BEGIN MATERIAL PROVIDED

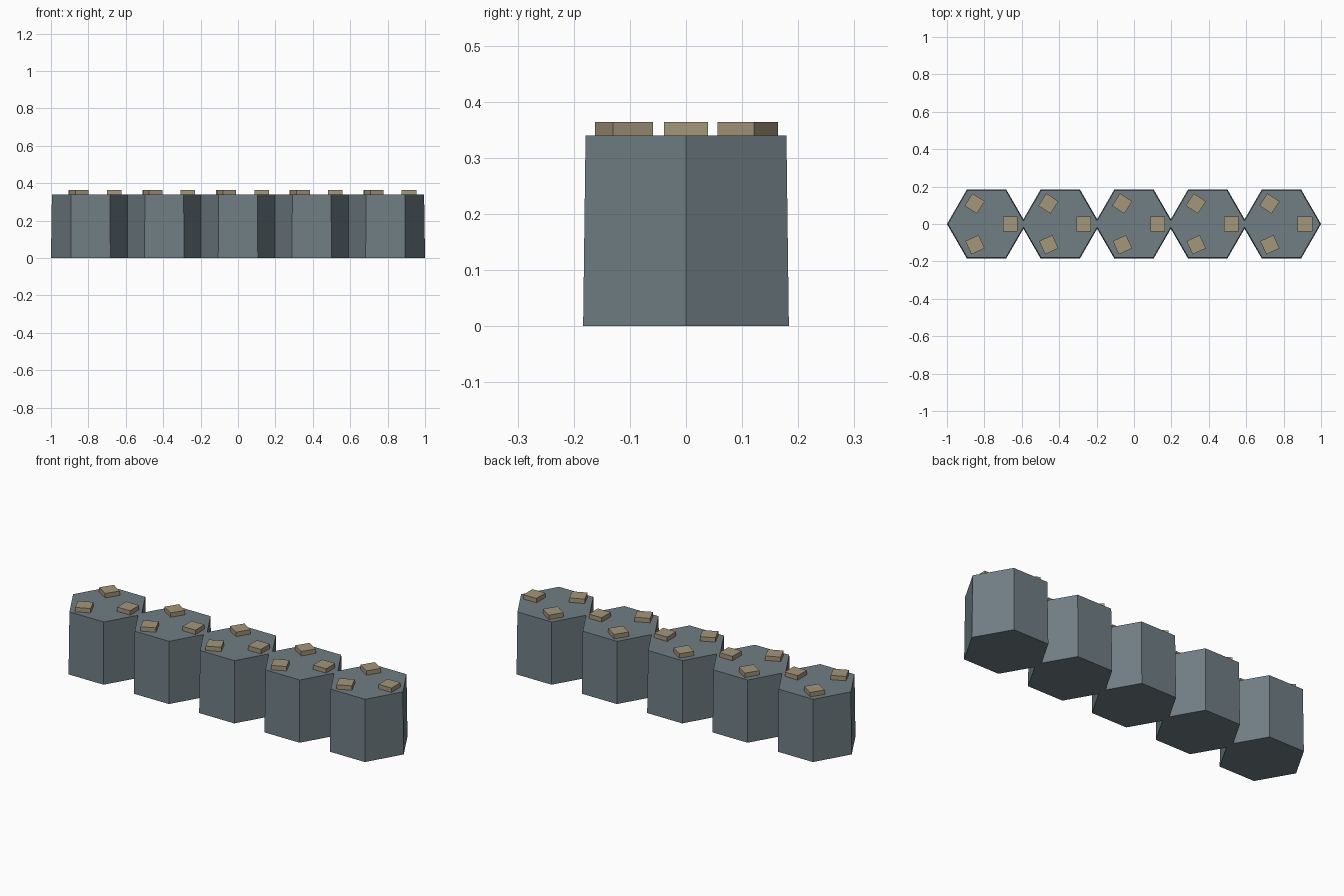
import bpy
import math

if "Cube" in bpy.data.objects:
    bpy.data.objects.remove(bpy.data.objects["Cube"])

R_BOTTOM, R_TOP, HEIGHT = 0.2117, 0.2067, 0.34
PITCH = (2 - 2 * R_BOTTOM) / 4
STUD, STUD_TOP, STUD_SINK = 0.078, 0.364, 0.01


def make_material(name, rgb):
    mat = bpy.data.materials.new(name)
    mat.diffuse_color = (*rgb, 1)
    mat.use_nodes = True
    mat.node_tree.nodes["Principled BSDF"].inputs["Base Color"].default_value = mat.diffuse_color
    return mat


slate = make_material("slate grey", (0.162, 0.209, 0.231))
tan = make_material("sandy tan", (0.37, 0.305, 0.19))


def finish(name, mat):
    obj = bpy.context.object
    obj.name = name
    obj.data.materials.append(mat)
    return obj


for n in range(5):
    x = (n - 2) * PITCH

    # Slightly tapered hexagonal column, corners pointing along x
    bpy.ops.mesh.primitive_cone_add(vertices=6, radius1=R_BOTTOM, radius2=R_TOP,
                                    depth=HEIGHT, location=(x, 0, HEIGHT / 2),
                                    rotation=(0, 0, math.pi / 6))
    column = finish(f"hex_column_{n + 1}", slate)
    # Put the first corner exactly on the x axis
    first = column.data.vertices[0].co
    column.rotation_euler.z = -math.atan2(first.y, first.x)

    # Three small stone blocks around the top, each turned one radian further
    for k in range(3):
        angle = 2.1 * k
        depth = STUD_TOP - HEIGHT + STUD_SINK
        bpy.ops.mesh.primitive_cube_add(
            size=1, rotation=(0, 0, k),
            location=(x + 0.126 * math.cos(angle), 0.127 * math.sin(angle),
                      STUD_TOP - depth / 2))
        block = finish(f"top_block_{n + 1}_{k + 1}", tan)
        block.scale = (STUD, STUD, depth)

END MATERIAL PROVIDED

◆ **EXERCISE GOAL**
Answer with one number, namely the count of lines in the entries that include the word "data".

◆ **EXERCISE OUTPUT**
5